J. M. Coetze gives us his version of what Jesus would have been like as a six year old. He has arrived in a new world without parents but with Simon who takes it upon himself to look after the child and find David's mother. He finds Inez playing tennis and intuitively determines that she will be the mother of David which is the name given the child in the novel. Inez decides she will be the mother of the boy against the wishes of her brothers. So we have a child in a place where he knows only Simon who has taken upon himself to act as father and Inez who has taken upon herself to act as mother with the addition of a small cast of characters that come and go. Joseph was not the father of Jesus but certainly took on that role. Coetze must have his doubts about Mary who certainly took the role of mother.

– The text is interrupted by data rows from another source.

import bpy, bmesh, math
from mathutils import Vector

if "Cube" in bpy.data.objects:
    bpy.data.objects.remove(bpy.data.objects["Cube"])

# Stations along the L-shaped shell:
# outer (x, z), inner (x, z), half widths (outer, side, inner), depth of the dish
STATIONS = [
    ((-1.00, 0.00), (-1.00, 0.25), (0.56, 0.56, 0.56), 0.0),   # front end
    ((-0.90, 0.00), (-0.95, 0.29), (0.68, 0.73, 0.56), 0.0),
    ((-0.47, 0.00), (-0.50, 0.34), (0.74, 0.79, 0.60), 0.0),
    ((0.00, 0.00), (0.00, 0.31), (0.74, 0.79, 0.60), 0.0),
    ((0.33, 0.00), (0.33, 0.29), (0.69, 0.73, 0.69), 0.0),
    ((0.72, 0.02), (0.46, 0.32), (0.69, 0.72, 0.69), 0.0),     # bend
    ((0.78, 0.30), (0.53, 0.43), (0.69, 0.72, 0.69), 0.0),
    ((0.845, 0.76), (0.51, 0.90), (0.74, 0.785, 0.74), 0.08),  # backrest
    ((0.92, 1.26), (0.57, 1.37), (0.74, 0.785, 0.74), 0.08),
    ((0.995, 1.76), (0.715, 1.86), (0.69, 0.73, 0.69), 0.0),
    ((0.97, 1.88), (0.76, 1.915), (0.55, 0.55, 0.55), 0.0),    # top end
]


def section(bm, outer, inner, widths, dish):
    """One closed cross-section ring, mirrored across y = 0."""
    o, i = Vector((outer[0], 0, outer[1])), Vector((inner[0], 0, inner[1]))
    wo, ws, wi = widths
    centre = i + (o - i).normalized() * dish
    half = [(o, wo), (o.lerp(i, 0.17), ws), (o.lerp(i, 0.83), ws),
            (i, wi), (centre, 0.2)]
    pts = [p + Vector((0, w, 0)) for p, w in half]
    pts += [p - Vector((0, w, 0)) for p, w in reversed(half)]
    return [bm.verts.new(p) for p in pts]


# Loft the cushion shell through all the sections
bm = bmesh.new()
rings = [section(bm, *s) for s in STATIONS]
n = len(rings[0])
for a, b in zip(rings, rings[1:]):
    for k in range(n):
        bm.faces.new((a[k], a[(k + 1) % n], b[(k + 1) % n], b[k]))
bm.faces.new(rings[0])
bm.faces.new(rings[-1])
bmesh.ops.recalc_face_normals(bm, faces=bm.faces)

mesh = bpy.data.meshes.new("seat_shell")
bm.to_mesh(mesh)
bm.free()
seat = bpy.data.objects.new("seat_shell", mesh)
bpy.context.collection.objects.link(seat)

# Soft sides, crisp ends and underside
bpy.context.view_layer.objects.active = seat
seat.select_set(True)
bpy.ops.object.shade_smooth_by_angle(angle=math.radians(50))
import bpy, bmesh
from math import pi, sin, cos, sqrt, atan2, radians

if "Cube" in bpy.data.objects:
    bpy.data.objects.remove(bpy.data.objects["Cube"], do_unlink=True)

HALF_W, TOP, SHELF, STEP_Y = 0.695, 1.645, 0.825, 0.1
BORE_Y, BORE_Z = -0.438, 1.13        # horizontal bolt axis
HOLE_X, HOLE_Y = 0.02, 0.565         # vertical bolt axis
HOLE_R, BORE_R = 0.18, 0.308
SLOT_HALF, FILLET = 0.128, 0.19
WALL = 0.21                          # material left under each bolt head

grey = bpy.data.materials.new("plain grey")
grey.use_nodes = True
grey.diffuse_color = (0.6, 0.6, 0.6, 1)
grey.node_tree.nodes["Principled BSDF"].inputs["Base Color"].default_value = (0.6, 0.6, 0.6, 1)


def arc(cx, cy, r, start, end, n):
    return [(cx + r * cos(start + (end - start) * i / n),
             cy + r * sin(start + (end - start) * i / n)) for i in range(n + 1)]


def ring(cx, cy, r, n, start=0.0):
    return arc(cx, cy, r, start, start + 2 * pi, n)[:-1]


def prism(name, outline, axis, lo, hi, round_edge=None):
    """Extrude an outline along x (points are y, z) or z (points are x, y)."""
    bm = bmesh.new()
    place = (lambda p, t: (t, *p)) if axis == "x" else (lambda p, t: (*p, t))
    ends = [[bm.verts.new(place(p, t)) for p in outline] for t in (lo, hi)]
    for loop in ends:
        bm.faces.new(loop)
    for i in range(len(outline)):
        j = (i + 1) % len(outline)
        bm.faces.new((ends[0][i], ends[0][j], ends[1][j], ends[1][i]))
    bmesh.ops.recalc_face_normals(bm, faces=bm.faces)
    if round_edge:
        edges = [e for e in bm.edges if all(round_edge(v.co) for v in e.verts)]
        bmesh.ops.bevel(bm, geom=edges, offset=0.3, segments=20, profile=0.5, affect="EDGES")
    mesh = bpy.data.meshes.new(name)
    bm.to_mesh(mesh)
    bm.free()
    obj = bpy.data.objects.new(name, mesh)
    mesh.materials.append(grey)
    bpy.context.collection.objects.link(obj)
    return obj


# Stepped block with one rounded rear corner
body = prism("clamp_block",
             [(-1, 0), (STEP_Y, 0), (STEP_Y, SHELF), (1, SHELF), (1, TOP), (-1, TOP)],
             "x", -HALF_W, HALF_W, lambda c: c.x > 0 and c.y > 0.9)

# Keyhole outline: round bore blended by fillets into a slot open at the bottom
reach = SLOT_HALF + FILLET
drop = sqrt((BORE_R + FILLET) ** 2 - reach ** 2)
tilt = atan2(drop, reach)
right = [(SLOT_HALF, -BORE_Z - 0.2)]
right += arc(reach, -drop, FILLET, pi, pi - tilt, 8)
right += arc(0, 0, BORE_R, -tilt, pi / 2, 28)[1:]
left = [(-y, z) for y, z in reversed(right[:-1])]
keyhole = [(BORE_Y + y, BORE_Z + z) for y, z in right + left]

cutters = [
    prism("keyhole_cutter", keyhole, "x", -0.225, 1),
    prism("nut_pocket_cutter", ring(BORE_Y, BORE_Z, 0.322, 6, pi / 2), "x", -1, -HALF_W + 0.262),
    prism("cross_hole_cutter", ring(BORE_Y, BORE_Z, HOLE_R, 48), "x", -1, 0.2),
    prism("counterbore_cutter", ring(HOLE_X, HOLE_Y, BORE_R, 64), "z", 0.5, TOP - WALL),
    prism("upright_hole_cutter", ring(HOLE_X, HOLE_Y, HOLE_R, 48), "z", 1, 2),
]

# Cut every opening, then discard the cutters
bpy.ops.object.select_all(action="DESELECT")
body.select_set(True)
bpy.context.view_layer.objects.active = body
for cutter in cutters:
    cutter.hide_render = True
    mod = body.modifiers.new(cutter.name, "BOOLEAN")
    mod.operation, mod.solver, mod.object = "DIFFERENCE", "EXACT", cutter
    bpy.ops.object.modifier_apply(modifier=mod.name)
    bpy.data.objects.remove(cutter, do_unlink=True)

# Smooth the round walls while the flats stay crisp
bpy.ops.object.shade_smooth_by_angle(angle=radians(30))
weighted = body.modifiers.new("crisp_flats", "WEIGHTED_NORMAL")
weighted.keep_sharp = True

The child is self-willed, extremely intelligent, and fanciful often speaking in what will become parables as an adult. The child determines the action of the novel; he is the moving force in the lives of Simon and Inez and at times the other characters of the book with whom he interacts. The story of Jesus at age 12 comes to mind. The character of David created by Coetze would not hesitate to address the adult world with instruction and opinion. It isn't quite clear what the attraction the child has to the adults he meets, but the adults of the novel revolve around him and bind them to him.
Numerous times David asks to be taken to the scene of death so that he may breathe live into them. He is not allowed to go for the simple reason that to the adult world breathing life into a dead person or a dead horse is simply a childhood fantasy. Coetze does not allow us to see whether the child at the age six can bring back life, but presumably forecasts future events. The book from which Simon teaches David to read is Don Quixote.
The Don is real to David and David has a difficult time separating fiction from reality. It takes some explaining by Simon for David to understand the concept of fiction. There is nothing in the novel that would cause one to think that David understands a difference as the story ends. Maybe fact and fiction are one and the same to Jesus.